▸ **Provided records**
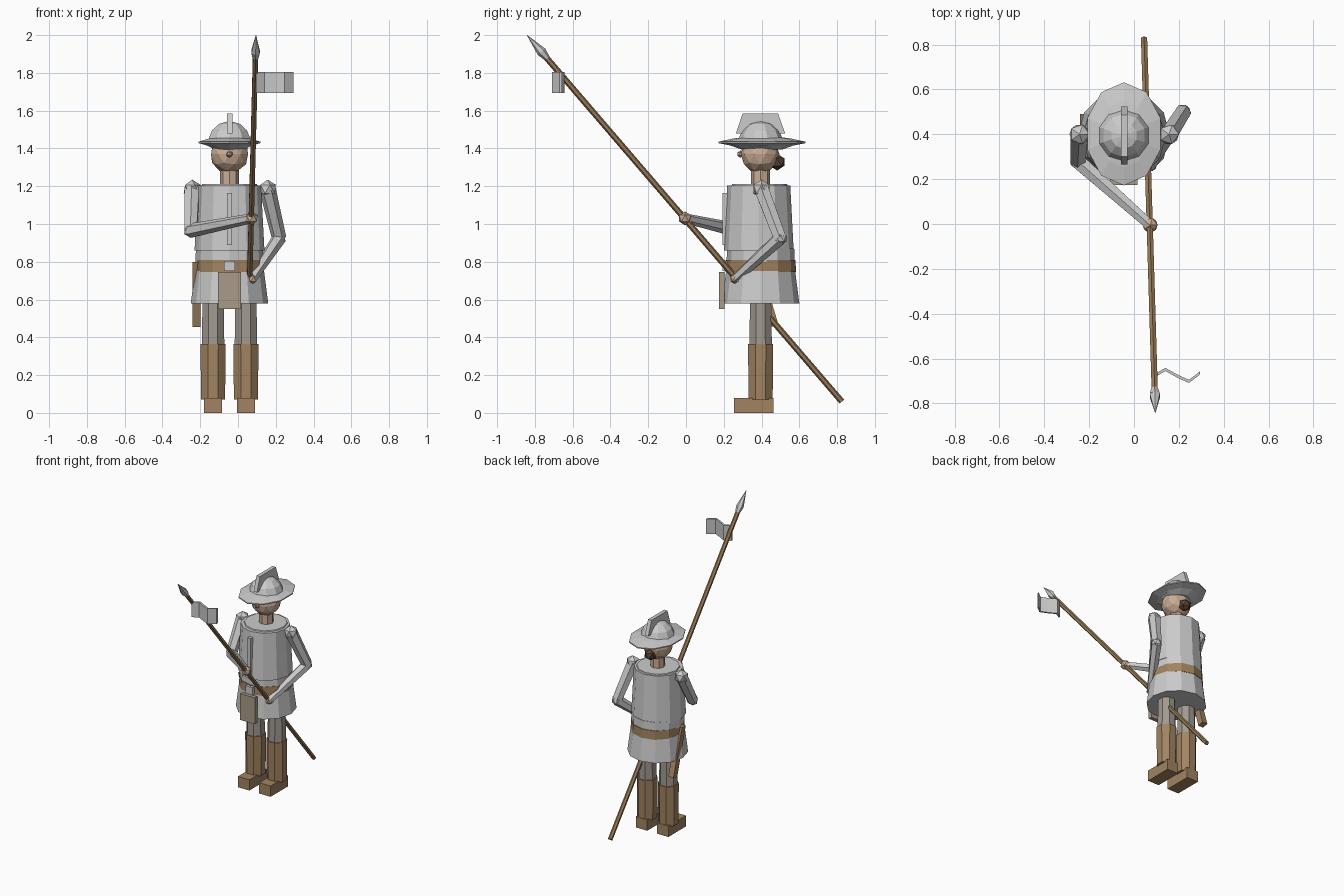
import bpy, bmesh, math
from mathutils import Vector, Matrix

if "Cube" in bpy.data.objects:
    bpy.data.objects.remove(bpy.data.objects["Cube"])

CX, CY = -0.045, 0.395   # body axis


def mat(name, rgb):
    m = bpy.data.materials.new(name)
    m.diffuse_color = (*rgb, 1)
    m.use_nodes = True
    m.node_tree.nodes["Principled BSDF"].inputs["Base Color"].default_value = m.diffuse_color
    return m


SKIN = mat("skin", (0.60, 0.42, 0.30))
LEATHER = mat("leather", (0.36, 0.23, 0.12))
WOOD = mat("wood", (0.30, 0.19, 0.09))
HAIR = mat("hair", (0.10, 0.06, 0.04))
CLOTH = mat("cloth", (0.36, 0.32, 0.28))
TAN = mat("tan", (0.40, 0.33, 0.25))


def finish(name, bm, material=None):
    bmesh.ops.recalc_face_normals(bm, faces=bm.faces)
    me = bpy.data.meshes.new(name)
    bm.to_mesh(me)
    bm.free()
    ob = bpy.data.objects.new(name, me)
    bpy.context.collection.objects.link(ob)
    if material:
        me.materials.append(material)
    return ob


def lathe(name, profile, sides, center=(CX, CY), scale=(1, 1), material=None, turn=0.0):
    """Stack of (radius, z) rings, closed top and bottom."""
    bm = bmesh.new()
    rings = []
    for r, z in profile:
        rings.append([bm.verts.new((center[0] + r * scale[0] * math.cos(a),
                                    center[1] + r * scale[1] * math.sin(a), z))
                      for a in (turn + 2 * math.pi * i / sides for i in range(sides))])
    for lo, hi in zip(rings, rings[1:]):
        for i in range(sides):
            j = (i + 1) % sides
            bm.faces.new((lo[i], lo[j], hi[j], hi[i]))
    bm.faces.new(rings[0])
    bm.faces.new(rings[-1])
    return finish(name, bm, material)


def rod(name, a, b, r1, r2, sides, material=None):
    a, b = Vector(a), Vector(b)
    d = b - a
    m = Matrix.Translation((a + b) / 2) @ d.to_track_quat('Z', 'Y').to_matrix().to_4x4()
    bm = bmesh.new()
    bmesh.ops.create_cone(bm, cap_ends=True, segments=sides, radius1=r1, radius2=r2,
                          depth=d.length, matrix=m)
    return finish(name, bm, material)


def ball(name, c, r, sub=1, material=None):
    bm = bmesh.new()
    bmesh.ops.create_icosphere(bm, subdivisions=sub, radius=r, matrix=Matrix.Translation(c))
    return finish(name, bm, material)


def box(name, x, y, z, material=None):
    bm = bmesh.new()
    lo = Vector((x[0], y[0], z[0]))
    hi = Vector((x[1], y[1], z[1]))
    m = Matrix.Translation((lo + hi) / 2) @ Matrix.Diagonal((*(hi - lo), 1))
    bmesh.ops.create_cube(bm, size=1, matrix=m)
    return finish(name, bm, material)


def prism(name, pts, offset, material=None):
    """Extrude a flat outline by an offset."""
    bm = bmesh.new()
    f = bm.faces.new([bm.verts.new(p) for p in pts])
    ext = bmesh.ops.extrude_face_region(bm, geom=[f], use_keep_orig=True)
    bmesh.ops.translate(bm, vec=offset,
                        verts=[v for v in ext["geom"] if isinstance(v, bmesh.types.BMVert)])
    return finish(name, bm, material)


# Legs, boots and feet
for side, s in (("right", -1), ("left", 1)):
    x = CX + s * 0.087
    lathe(side + "_leg", [(0.065, 0.34), (0.06, 0.62)], 8, (x, CY), material=CLOTH, turn=math.pi / 8)
    lathe(side + "_boot", [(0.069, 0.07), (0.072, 0.365)], 8, (x, CY), material=LEATHER, turn=math.pi / 8)
    box(side + "_foot", (x - 0.047, x + 0.047), (0.255, 0.462), (0, 0.08), LEATHER)

# Armour body
lathe("skirt", [(0.205, 0.58), (0.183, 0.75)], 12)
lathe("belt", [(0.187, 0.745), (0.185, 0.81)], 12, scale=(0.97, 1), material=LEATHER)
lathe("waist", [(0.18, 0.80), (0.178, 0.87)], 12)
lathe("breastplate", [(0.185, 0.86), (0.167, 1.205)], 12, (CX, 0.385))
lathe("gorget", [(0.15, 1.2), (0.145, 1.212)], 12, (CX, 0.39))
box("breast_ridge", (-0.058, -0.031), (0.193, 0.24), (0.89, 1.165))
box("buckle", (-0.073, -0.017), (0.193, 0.22), (0.75, 0.805))
box("front_pouch", (-0.106, 0.016), (0.175, 0.203), (0.55, 0.745), TAN)

# Sheath on the right hip
prism("sheath", [(-0.24, 0.345, 0.80), (-0.24, 0.39, 0.80), (-0.24, 0.49, 0.465), (-0.24, 0.445, 0.455)],
      (0.042, 0, 0), LEATHER)

# Head
lathe("neck", [(0.05, 1.19), (0.05, 1.32)], 8, material=SKIN)
ball("head", (CX, 0.392, 1.37), 0.103, 2, SKIN)
ball("nose", (CX, 0.288, 1.37), 0.019, 1, SKIN)
ball("hair_bun", (CX, 0.482, 1.328), 0.045, 1, HAIR)

# Helmet
lathe("helmet_brim", [(0.11, 1.395), (0.165, 1.415), (0.23, 1.428), (0.23, 1.436), (0.15, 1.453), (0.11, 1.458)],
      10, (CX, 0.402), scale=(0.745, 1), turn=math.pi / 2)
lathe("helmet_dome", [(0.118 * math.cos(t), 1.43 + 0.115 * math.sin(t))
                      for t in (math.radians(d) for d in (-10, 12, 35, 60, 88))], 10, turn=math.pi / 10)
prism("helmet_crest", [(-0.058, 0.265, 1.48), (-0.058, 0.525, 1.48), (-0.058, 0.487, 1.585), (-0.058, 0.30, 1.585)],
      (0.028, 0, 0))

# Arms: shoulder, elbow, hand
for side, sh, el, ha, hr in (
        ("right", (-0.243, 0.40, 1.185), (-0.25, 0.28, 0.965), (0.072, -0.005, 1.03), 0.037),
        ("left", (0.156, 0.40, 1.185), (0.218, 0.498, 0.925), (0.075, 0.262, 0.71), 0.03)):
    ball(side + "_shoulder", sh, 0.05)
    rod(side + "_upper_arm", sh, el, 0.044, 0.038, 6)
    ball(side + "_elbow", el, 0.039)
    rod(side + "_forearm", el, ha, 0.038, 0.026, 6)
    ball(side + "_hand", ha, hr, 1, SKIN)

# Pike
rod("pike_shaft", (0.045, 0.825, 0.06), (0.093, -0.76, 1.905), 0.016, 0.016, 6, WOOD)
rod("pike_socket", (0.0925, -0.735, 1.877), (0.093, -0.765, 1.912), 0.016, 0.026, 6)
rod("pike_point", (0.093, -0.765, 1.912), (0.095, -0.842, 2.0), 0.026, 0.001, 6)

# Pennant
path = [(0.095, -0.668), (0.14, -0.642), (0.20, -0.675), (0.245, -0.695), (0.295, -0.657)]
outline = [(x, y, 1.693) for x, y in path] + [(x, y - 0.014, 1.693) for x, y in reversed(path)]
prism("pennant", outline, (0, 0, 0.113))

▸ **Task**
In the records above, tally the lines where the word "ball" appears, and give the number and nothing else.

▸ **Answer space**
7